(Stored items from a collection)
····················

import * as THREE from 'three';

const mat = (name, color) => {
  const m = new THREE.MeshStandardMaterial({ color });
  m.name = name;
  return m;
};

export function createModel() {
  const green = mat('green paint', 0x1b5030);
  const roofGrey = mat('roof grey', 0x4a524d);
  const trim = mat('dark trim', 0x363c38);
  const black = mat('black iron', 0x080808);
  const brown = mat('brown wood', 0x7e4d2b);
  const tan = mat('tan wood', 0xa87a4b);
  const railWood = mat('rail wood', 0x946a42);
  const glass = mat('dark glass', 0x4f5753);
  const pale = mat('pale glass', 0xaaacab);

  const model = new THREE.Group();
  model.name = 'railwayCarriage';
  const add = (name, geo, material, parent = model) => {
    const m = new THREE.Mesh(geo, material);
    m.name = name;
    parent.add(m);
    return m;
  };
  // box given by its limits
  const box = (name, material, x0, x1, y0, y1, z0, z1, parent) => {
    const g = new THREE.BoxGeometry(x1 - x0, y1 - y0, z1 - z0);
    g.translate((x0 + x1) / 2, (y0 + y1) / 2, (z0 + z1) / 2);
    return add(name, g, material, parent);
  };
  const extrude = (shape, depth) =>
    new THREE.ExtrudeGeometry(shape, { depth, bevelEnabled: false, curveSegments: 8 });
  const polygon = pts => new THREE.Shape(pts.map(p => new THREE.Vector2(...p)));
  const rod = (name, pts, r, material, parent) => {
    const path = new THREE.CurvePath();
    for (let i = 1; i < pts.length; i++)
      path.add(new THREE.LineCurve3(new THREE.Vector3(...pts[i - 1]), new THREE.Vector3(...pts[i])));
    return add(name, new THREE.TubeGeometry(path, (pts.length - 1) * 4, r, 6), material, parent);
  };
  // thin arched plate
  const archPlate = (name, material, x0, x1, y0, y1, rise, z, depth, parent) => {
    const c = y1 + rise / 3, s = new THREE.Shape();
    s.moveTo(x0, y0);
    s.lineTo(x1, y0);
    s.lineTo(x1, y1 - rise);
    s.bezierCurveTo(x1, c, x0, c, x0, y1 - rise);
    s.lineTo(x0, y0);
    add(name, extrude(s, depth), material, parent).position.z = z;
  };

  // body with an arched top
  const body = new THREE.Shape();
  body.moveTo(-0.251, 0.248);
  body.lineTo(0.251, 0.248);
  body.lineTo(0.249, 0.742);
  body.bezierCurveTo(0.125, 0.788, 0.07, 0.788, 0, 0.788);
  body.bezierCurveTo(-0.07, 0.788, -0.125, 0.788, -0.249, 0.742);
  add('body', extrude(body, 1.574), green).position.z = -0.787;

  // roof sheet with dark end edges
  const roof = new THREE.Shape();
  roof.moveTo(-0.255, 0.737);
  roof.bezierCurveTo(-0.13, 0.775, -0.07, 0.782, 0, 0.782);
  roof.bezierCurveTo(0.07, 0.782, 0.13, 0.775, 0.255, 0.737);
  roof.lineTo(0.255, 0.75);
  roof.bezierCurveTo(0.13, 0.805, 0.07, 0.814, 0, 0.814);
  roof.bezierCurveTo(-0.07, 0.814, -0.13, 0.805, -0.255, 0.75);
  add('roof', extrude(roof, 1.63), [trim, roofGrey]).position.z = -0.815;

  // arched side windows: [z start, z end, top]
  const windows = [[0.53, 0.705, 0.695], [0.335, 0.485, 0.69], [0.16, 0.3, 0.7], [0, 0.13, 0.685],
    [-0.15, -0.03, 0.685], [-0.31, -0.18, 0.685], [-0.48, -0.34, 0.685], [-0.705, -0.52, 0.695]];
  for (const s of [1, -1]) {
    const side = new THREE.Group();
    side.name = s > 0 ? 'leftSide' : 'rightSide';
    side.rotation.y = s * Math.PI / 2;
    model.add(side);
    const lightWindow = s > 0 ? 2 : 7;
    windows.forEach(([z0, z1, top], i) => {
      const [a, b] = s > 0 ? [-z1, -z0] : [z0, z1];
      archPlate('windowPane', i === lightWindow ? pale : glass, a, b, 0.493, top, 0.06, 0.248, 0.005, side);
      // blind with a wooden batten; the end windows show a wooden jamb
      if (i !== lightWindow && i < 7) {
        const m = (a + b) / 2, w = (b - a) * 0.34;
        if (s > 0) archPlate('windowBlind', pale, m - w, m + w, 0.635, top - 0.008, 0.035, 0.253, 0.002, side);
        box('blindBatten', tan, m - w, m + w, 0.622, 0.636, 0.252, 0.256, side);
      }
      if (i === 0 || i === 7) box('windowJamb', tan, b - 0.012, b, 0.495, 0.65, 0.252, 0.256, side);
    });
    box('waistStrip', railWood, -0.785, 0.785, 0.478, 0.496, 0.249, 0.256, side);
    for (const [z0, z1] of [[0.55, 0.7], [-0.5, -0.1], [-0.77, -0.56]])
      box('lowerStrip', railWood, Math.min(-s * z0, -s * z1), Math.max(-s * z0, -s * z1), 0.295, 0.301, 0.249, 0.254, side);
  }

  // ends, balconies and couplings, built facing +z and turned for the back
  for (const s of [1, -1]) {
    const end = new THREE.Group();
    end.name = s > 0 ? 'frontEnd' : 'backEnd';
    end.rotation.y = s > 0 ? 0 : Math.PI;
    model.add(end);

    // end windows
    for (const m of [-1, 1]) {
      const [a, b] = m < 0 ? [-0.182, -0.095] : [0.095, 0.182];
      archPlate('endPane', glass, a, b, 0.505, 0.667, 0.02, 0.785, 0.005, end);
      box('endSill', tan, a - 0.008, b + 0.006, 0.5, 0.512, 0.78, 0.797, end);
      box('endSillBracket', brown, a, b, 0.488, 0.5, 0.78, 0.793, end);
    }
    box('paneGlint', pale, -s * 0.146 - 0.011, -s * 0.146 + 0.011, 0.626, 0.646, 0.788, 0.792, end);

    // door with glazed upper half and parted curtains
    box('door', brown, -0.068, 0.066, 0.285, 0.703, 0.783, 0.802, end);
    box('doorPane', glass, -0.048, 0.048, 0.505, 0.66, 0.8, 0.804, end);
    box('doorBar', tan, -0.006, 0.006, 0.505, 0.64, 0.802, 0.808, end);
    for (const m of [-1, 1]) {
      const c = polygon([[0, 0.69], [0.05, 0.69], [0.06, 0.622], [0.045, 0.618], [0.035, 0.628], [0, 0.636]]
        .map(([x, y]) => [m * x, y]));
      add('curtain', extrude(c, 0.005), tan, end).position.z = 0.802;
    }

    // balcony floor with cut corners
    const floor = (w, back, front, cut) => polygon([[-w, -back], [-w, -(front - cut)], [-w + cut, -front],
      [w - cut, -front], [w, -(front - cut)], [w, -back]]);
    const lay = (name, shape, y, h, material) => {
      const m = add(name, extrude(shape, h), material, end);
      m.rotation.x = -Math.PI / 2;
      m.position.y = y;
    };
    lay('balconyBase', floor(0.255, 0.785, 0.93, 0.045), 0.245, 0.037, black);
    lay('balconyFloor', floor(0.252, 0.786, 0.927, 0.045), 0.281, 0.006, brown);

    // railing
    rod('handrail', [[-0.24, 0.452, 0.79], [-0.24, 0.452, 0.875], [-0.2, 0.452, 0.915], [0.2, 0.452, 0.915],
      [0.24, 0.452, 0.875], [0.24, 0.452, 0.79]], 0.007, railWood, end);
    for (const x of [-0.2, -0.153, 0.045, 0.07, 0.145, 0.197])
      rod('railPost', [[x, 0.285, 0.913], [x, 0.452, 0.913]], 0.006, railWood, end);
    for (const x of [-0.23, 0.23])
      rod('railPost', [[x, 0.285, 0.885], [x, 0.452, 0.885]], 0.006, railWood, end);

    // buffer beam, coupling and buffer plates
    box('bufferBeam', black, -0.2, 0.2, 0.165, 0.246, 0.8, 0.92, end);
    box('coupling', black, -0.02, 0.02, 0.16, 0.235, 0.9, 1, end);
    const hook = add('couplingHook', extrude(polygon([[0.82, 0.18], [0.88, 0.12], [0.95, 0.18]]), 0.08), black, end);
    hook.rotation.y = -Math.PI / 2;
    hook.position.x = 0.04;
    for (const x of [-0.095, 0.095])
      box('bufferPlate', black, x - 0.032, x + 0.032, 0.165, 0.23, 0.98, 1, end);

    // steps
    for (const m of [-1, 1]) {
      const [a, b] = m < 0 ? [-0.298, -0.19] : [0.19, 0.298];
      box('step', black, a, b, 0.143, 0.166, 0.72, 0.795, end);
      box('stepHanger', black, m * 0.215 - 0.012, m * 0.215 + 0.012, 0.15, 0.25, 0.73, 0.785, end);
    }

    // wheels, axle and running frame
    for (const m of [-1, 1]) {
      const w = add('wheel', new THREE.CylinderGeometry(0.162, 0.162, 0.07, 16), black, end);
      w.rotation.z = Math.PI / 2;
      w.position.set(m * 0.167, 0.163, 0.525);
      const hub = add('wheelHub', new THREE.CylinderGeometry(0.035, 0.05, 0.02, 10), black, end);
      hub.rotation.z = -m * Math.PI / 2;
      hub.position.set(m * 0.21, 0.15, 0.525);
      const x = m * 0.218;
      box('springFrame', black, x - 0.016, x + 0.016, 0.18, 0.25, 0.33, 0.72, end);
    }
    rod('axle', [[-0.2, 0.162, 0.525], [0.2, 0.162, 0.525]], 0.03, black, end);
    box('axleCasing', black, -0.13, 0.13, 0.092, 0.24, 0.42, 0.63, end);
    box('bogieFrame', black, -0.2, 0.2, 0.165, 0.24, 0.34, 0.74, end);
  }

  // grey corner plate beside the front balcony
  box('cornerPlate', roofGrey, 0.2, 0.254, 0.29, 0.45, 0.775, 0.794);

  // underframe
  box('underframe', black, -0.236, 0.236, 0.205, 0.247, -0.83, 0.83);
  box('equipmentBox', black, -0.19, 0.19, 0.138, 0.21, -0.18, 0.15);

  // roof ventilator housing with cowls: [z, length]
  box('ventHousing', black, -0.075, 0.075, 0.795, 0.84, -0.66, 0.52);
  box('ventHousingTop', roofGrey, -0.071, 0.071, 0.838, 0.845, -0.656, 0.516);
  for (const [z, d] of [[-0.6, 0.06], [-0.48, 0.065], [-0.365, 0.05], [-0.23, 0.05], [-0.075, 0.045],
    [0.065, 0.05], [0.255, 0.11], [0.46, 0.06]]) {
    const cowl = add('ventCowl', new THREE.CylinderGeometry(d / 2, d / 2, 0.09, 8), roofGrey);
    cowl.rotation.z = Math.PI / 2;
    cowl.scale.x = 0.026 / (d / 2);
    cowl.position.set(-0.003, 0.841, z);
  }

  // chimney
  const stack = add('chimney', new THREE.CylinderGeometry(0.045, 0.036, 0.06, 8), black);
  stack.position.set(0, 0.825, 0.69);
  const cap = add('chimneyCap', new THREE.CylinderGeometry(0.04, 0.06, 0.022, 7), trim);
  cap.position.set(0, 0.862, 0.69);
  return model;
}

····················

### Your task
The answer is the lines above between the line holding "box('blindBatten', tan, m" and the line holding "box('paneGlint', pale, -s", inclusive, each written out exactly, and no others.

### Response below
        box('blindBatten', tan, m - w, m + w, 0.622, 0.636, 0.252, 0.256, side);
      }
      if (i === 0 || i === 7) box('windowJamb', tan, b - 0.012, b, 0.495, 0.65, 0.252, 0.256, side);
    });
    box('waistStrip', railWood, -0.785, 0.785, 0.478, 0.496, 0.249, 0.256, side);
    for (const [z0, z1] of [[0.55, 0.7], [-0.5, -0.1], [-0.77, -0.56]])
      box('lowerStrip', railWood, Math.min(-s * z0, -s * z1), Math.max(-s * z0, -s * z1), 0.295, 0.301, 0.249, 0.254, side);
  }

  // ends, balconies and couplings, built facing +z and turned for the back
  for (const s of [1, -1]) {
    const end = new THREE.Group();
    end.name = s > 0 ? 'frontEnd' : 'backEnd';
    end.rotation.y = s > 0 ? 0 : Math.PI;
    model.add(end);

    // end windows
    for (const m of [-1, 1]) {
      const [a, b] = m < 0 ? [-0.182, -0.095] : [0.095, 0.182];
      archPlate('endPane', glass, a, b, 0.505, 0.667, 0.02, 0.785, 0.005, end);
      box('endSill', tan, a - 0.008, b + 0.006, 0.5, 0.512, 0.78, 0.797, end);
      box('endSillBracket', brown, a, b, 0.488, 0.5, 0.78, 0.793, end);
    }
    box('paneGlint', pale, -s * 0.146 - 0.011, -s * 0.146 + 0.011, 0.626, 0.646, 0.788, 0.792, end);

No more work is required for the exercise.